* Problem requirements *
Within the entries below, every line containing "objects" is to be copied.

* Source data *
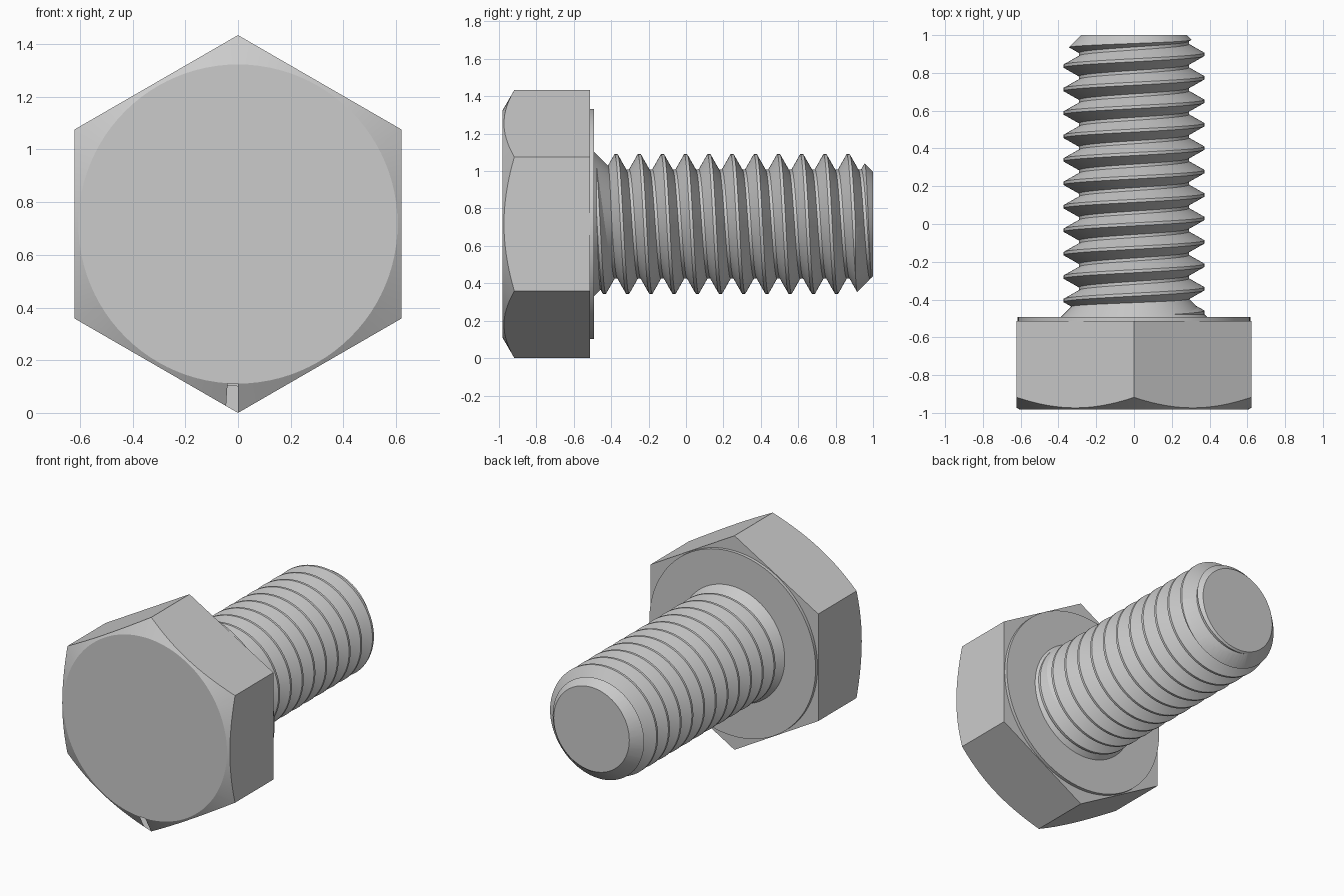
import bpy, bmesh
from math import sin, cos, pi

if "Cube" in bpy.data.objects:
    bpy.data.objects.remove(bpy.data.objects["Cube"])

CZ = 0.717            # height of the bolt axis
SEG = 96              # sides of round parts
PITCH = 0.1241
MAJOR, MINOR = 0.373, 0.291


def ring_point(r, t, y):
    return (r * sin(t), y, CZ + r * cos(t))


def finish(name, bm):
    bmesh.ops.remove_doubles(bm, verts=bm.verts, dist=1e-5)
    bmesh.ops.recalc_face_normals(bm, faces=bm.faces)
    me = bpy.data.meshes.new(name)
    bm.to_mesh(me)
    bm.free()
    ob = bpy.data.objects.new(name, me)
    bpy.context.collection.objects.link(ob)
    return ob


def skin(bm, cols):
    """Join neighbouring columns of points with quads."""
    vs = [[bm.verts.new(p) for p in col] for col in cols]
    for a, b in zip(vs, vs[1:]):
        for i in range(len(a) - 1):
            bm.faces.new((a[i], a[i + 1], b[i + 1], b[i]))


def lathe(name, profile, seg=SEG):
    """Spin (y, radius) points round the bolt axis."""
    bm = bmesh.new()
    skin(bm, [[ring_point(r, 2 * pi * (k % seg) / seg, y) for y, r in profile]
              for k in range(seg + 1)])
    return finish(name, bm)


def activate(ob):
    bpy.ops.object.select_all(action='DESELECT')
    ob.select_set(True)
    bpy.context.view_layer.objects.active = ob


def trim(ob, cutter):
    """Keep only what lies inside the cutter."""
    cutter.hide_render = True
    mod = ob.modifiers.new("trim", 'BOOLEAN')
    mod.operation = 'INTERSECT'
    mod.solver = 'EXACT'
    mod.object = cutter
    activate(ob)
    bpy.ops.object.modifier_apply(modifier=mod.name)
    bpy.data.objects.remove(cutter)


# hexagonal head with a 30 degree conical chamfer on its front
head = lathe("hex_head", [(-0.982, 0), (-0.982, 0.717), (-0.513, 0.717), (-0.513, 0)], 6)
trim(head, lathe("head_cutter", [(-1.332, 0), (-0.812, 0.9), (0, 0.9), (0, 0)]))

# bearing disc under the head
disc = lathe("bearing_face", [(-0.53, 0), (-0.53, 0.616), (-0.492, 0.616), (-0.492, 0)])

# conical collar where the shank meets the head
collar = lathe("shank_collar", [(-0.51, 0), (-0.51, 0.405), (-0.385, 0.28), (-0.385, 0)])

# right-hand helical thread, its ends clamped flat
Y0, Y1 = -0.55, 1.0
CORNERS = [(0.008, MAJOR), (PITCH / 2 - 0.008, MINOR),
           (PITCH / 2 + 0.008, MINOR), (PITCH - 0.008, MAJOR)]


def thread_radius(d):
    d = d % PITCH
    d = min(d, PITCH - d)
    f = (d - 0.008) / (PITCH / 2 - 0.016)
    return MAJOR + (MINOR - MAJOR) * max(0, min(1, f))


columns = []
for k in range(SEG + 1):
    t = 2 * pi * k / SEG
    lead = 0.867 + PITCH * k / SEG
    col = [(0, Y0, CZ)]
    for turn in range(-14, 4):
        for off, _ in CORNERS:
            y = max(Y0, min(Y1, lead + turn * PITCH + off))
            col.append(ring_point(thread_radius(y - lead), t, y))
    columns.append(col + [(0, Y1, CZ)])
bm = bmesh.new()
skin(bm, columns)
thread = finish("threaded_shank", bm)

# 45 degree chamfer on the tip of the thread
trim(thread, lathe("tip_cutter", [(-0.8, 0), (-0.8, 0.9), (0.38, 0.9), (1.28, 0)]))

for ob in (head, disc, collar, thread):
    activate(ob)
    bpy.ops.object.shade_smooth_by_angle(angle=pi / 9)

* Response *
if "Cube" in bpy.data.objects:
    bpy.data.objects.remove(bpy.data.objects["Cube"])
    ob = bpy.data.objects.new(name, me)
    bpy.context.collection.objects.link(ob)
    bpy.context.view_layer.objects.active = ob
    bpy.data.objects.remove(cutter)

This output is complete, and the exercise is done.